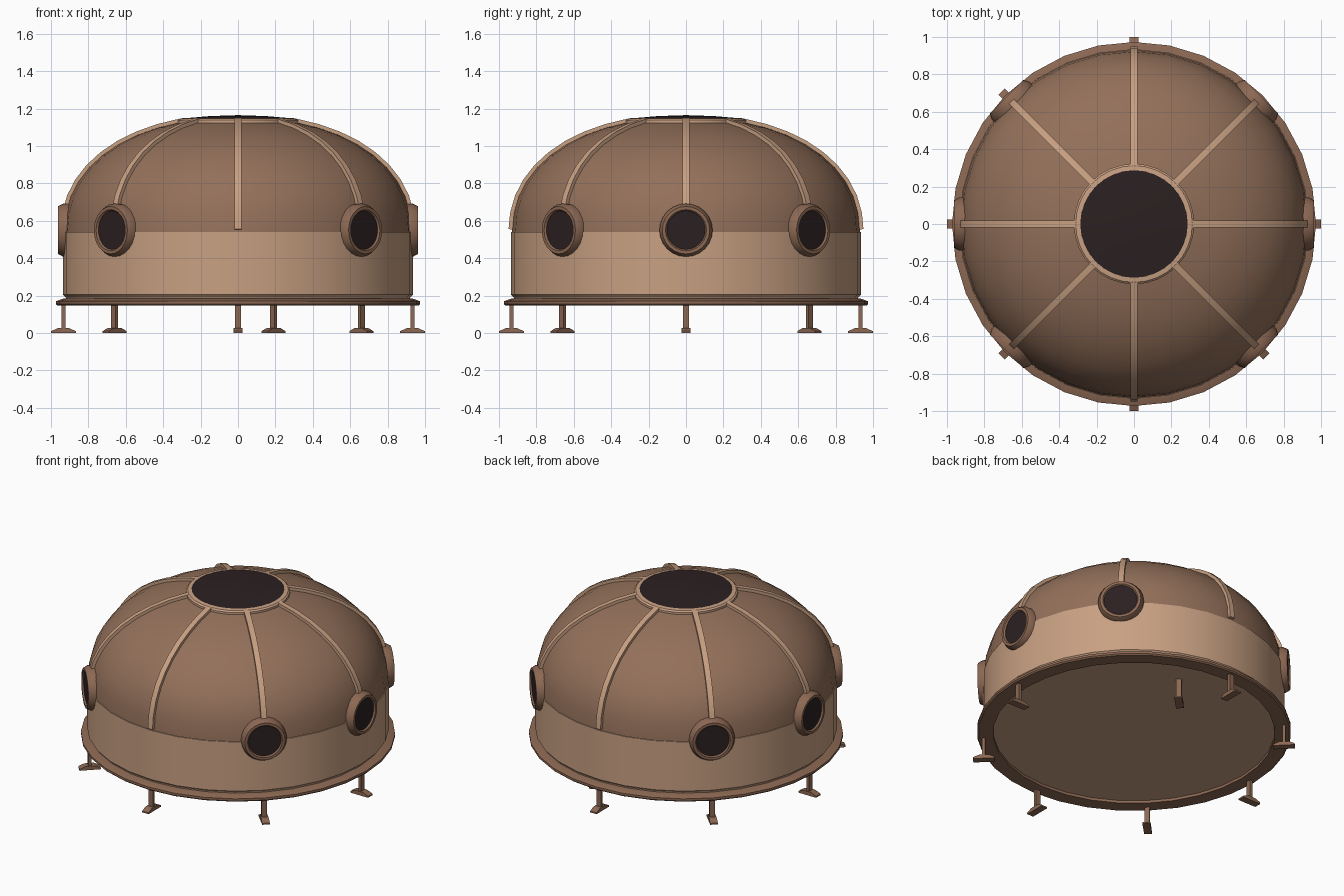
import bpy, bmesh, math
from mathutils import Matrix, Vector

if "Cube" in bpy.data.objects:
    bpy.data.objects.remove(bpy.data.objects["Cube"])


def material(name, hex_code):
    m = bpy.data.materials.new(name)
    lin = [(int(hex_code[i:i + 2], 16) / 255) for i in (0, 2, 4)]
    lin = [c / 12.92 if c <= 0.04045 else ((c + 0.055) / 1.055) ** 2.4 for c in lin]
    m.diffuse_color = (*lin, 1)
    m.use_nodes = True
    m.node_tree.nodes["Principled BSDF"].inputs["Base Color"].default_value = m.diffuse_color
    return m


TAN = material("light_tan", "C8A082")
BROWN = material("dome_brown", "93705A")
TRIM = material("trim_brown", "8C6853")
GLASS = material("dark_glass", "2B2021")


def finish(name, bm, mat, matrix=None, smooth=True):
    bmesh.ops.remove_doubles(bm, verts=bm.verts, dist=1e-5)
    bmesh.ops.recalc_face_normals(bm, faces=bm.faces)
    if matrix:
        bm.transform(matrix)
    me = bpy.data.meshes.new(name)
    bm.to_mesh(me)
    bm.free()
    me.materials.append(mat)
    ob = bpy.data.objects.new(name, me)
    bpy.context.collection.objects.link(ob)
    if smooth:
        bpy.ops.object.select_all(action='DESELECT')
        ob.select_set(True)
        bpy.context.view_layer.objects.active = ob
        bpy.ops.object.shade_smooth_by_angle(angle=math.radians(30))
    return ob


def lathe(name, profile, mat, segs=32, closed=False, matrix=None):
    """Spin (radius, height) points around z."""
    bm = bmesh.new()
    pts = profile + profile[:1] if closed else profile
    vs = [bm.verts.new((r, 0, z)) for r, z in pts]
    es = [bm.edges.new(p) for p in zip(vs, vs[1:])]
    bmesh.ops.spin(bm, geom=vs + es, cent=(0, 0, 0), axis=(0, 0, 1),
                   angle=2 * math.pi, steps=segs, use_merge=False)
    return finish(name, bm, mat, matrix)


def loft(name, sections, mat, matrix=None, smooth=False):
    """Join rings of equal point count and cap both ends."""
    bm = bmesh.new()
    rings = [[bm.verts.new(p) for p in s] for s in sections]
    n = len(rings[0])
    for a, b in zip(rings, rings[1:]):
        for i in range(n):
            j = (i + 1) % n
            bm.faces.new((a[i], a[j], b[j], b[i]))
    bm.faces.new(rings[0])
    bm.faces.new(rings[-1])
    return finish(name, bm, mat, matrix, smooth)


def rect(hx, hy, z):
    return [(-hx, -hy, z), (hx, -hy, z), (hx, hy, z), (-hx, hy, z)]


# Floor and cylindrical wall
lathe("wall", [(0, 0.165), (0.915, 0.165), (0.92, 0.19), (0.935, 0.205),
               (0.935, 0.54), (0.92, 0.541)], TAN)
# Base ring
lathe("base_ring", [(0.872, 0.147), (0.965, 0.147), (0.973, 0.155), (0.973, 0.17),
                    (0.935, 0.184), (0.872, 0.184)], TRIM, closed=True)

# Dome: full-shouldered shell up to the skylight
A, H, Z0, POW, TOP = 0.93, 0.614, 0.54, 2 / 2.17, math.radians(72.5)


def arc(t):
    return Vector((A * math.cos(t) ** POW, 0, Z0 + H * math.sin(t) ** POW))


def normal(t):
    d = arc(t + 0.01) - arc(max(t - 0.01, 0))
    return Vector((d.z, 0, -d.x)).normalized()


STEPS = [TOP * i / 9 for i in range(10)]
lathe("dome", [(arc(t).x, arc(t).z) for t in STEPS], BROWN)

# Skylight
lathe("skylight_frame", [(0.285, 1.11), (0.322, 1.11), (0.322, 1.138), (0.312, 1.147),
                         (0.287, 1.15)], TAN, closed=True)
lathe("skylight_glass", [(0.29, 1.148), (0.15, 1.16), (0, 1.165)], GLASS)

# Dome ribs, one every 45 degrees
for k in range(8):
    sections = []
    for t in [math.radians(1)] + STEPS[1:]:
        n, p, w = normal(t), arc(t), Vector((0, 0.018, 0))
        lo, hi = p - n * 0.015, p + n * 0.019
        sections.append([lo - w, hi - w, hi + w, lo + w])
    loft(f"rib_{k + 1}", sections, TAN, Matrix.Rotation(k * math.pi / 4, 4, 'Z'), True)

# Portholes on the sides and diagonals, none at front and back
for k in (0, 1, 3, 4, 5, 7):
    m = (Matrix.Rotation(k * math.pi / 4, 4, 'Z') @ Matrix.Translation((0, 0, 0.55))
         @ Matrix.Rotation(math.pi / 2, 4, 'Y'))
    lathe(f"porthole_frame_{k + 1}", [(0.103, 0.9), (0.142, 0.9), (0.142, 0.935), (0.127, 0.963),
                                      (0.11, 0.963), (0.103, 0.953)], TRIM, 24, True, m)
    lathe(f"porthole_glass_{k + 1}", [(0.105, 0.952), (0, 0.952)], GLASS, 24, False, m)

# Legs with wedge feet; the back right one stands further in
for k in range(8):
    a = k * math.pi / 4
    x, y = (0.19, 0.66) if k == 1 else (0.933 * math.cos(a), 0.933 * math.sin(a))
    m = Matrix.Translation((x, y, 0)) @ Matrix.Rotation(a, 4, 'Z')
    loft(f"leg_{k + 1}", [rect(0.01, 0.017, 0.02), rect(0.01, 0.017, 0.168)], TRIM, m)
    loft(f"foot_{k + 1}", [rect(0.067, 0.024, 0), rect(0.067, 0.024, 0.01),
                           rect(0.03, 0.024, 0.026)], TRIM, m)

- - - - -

Task prompt
Where the data includes pictures, leave them out and write out everything else exactly.

Result
import bpy, bmesh, math
from mathutils import Matrix, Vector

if "Cube" in bpy.data.objects:
    bpy.data.objects.remove(bpy.data.objects["Cube"])


def material(name, hex_code):
    m = bpy.data.materials.new(name)
    lin = [(int(hex_code[i:i + 2], 16) / 255) for i in (0, 2, 4)]
    lin = [c / 12.92 if c <= 0.04045 else ((c + 0.055) / 1.055) ** 2.4 for c in lin]
    m.diffuse_color = (*lin, 1)
    m.use_nodes = True
    m.node_tree.nodes["Principled BSDF"].inputs["Base Color"].default_value = m.diffuse_color
    return m


TAN = material("light_tan", "C8A082")
BROWN = material("dome_brown", "93705A")
TRIM = material("trim_brown", "8C6853")
GLASS = material("dark_glass", "2B2021")


def finish(name, bm, mat, matrix=None, smooth=True):
    bmesh.ops.remove_doubles(bm, verts=bm.verts, dist=1e-5)
    bmesh.ops.recalc_face_normals(bm, faces=bm.faces)
    if matrix:
        bm.transform(matrix)
    me = bpy.data.meshes.new(name)
    bm.to_mesh(me)
    bm.free()
    me.materials.append(mat)
    ob = bpy.data.objects.new(name, me)
    bpy.context.collection.objects.link(ob)
    if smooth:
        bpy.ops.object.select_all(action='DESELECT')
        ob.select_set(True)
        bpy.context.view_layer.objects.active = ob
        bpy.ops.object.shade_smooth_by_angle(angle=math.radians(30))
    return ob


def lathe(name, profile, mat, segs=32, closed=False, matrix=None):
    """Spin (radius, height) points around z."""
    bm = bmesh.new()
    pts = profile + profile[:1] if closed else profile
    vs = [bm.verts.new((r, 0, z)) for r, z in pts]
    es = [bm.edges.new(p) for p in zip(vs, vs[1:])]
    bmesh.ops.spin(bm, geom=vs + es, cent=(0, 0, 0), axis=(0, 0, 1),
                   angle=2 * math.pi, steps=segs, use_merge=False)
    return finish(name, bm, mat, matrix)


def loft(name, sections, mat, matrix=None, smooth=False):
    """Join rings of equal point count and cap both ends."""
    bm = bmesh.new()
    rings = [[bm.verts.new(p) for p in s] for s in sections]
    n = len(rings[0])
    for a, b in zip(rings, rings[1:]):
        for i in range(n):
            j = (i + 1) % n
            bm.faces.new((a[i], a[j], b[j], b[i]))
    bm.faces.new(rings[0])
    bm.faces.new(rings[-1])
    return finish(name, bm, mat, matrix, smooth)


def rect(hx, hy, z):
    return [(-hx, -hy, z), (hx, -hy, z), (hx, hy, z), (-hx, hy, z)]


# Floor and cylindrical wall
lathe("wall", [(0, 0.165), (0.915, 0.165), (0.92, 0.19), (0.935, 0.205),
               (0.935, 0.54), (0.92, 0.541)], TAN)
# Base ring
lathe("base_ring", [(0.872, 0.147), (0.965, 0.147), (0.973, 0.155), (0.973, 0.17),
                    (0.935, 0.184), (0.872, 0.184)], TRIM, closed=True)

# Dome: full-shouldered shell up to the skylight
A, H, Z0, POW, TOP = 0.93, 0.614, 0.54, 2 / 2.17, math.radians(72.5)


def arc(t):
    return Vector((A * math.cos(t) ** POW, 0, Z0 + H * math.sin(t) ** POW))


def normal(t):
    d = arc(t + 0.01) - arc(max(t - 0.01, 0))
    return Vector((d.z, 0, -d.x)).normalized()


STEPS = [TOP * i / 9 for i in range(10)]
lathe("dome", [(arc(t).x, arc(t).z) for t in STEPS], BROWN)

# Skylight
lathe("skylight_frame", [(0.285, 1.11), (0.322, 1.11), (0.322, 1.138), (0.312, 1.147),
                         (0.287, 1.15)], TAN, closed=True)
lathe("skylight_glass", [(0.29, 1.148), (0.15, 1.16), (0, 1.165)], GLASS)

# Dome ribs, one every 45 degrees
for k in range(8):
    sections = []
    for t in [math.radians(1)] + STEPS[1:]:
        n, p, w = normal(t), arc(t), Vector((0, 0.018, 0))
        lo, hi = p - n * 0.015, p + n * 0.019
        sections.append([lo - w, hi - w, hi + w, lo + w])
    loft(f"rib_{k + 1}", sections, TAN, Matrix.Rotation(k * math.pi / 4, 4, 'Z'), True)

# Portholes on the sides and diagonals, none at front and back
for k in (0, 1, 3, 4, 5, 7):
    m = (Matrix.Rotation(k * math.pi / 4, 4, 'Z') @ Matrix.Translation((0, 0, 0.55))
         @ Matrix.Rotation(math.pi / 2, 4, 'Y'))
    lathe(f"porthole_frame_{k + 1}", [(0.103, 0.9), (0.142, 0.9), (0.142, 0.935), (0.127, 0.963),
                                      (0.11, 0.963), (0.103, 0.953)], TRIM, 24, True, m)
    lathe(f"porthole_glass_{k + 1}", [(0.105, 0.952), (0, 0.952)], GLASS, 24, False, m)

# Legs with wedge feet; the back right one stands further in
for k in range(8):
    a = k * math.pi / 4
    x, y = (0.19, 0.66) if k == 1 else (0.933 * math.cos(a), 0.933 * math.sin(a))
    m = Matrix.Translation((x, y, 0)) @ Matrix.Rotation(a, 4, 'Z')
    loft(f"leg_{k + 1}", [rect(0.01, 0.017, 0.02), rect(0.01, 0.017, 0.168)], TRIM, m)
    loft(f"foot_{k + 1}", [rect(0.067, 0.024, 0), rect(0.067, 0.024, 0.01),
                           rect(0.03, 0.024, 0.026)], TRIM, m)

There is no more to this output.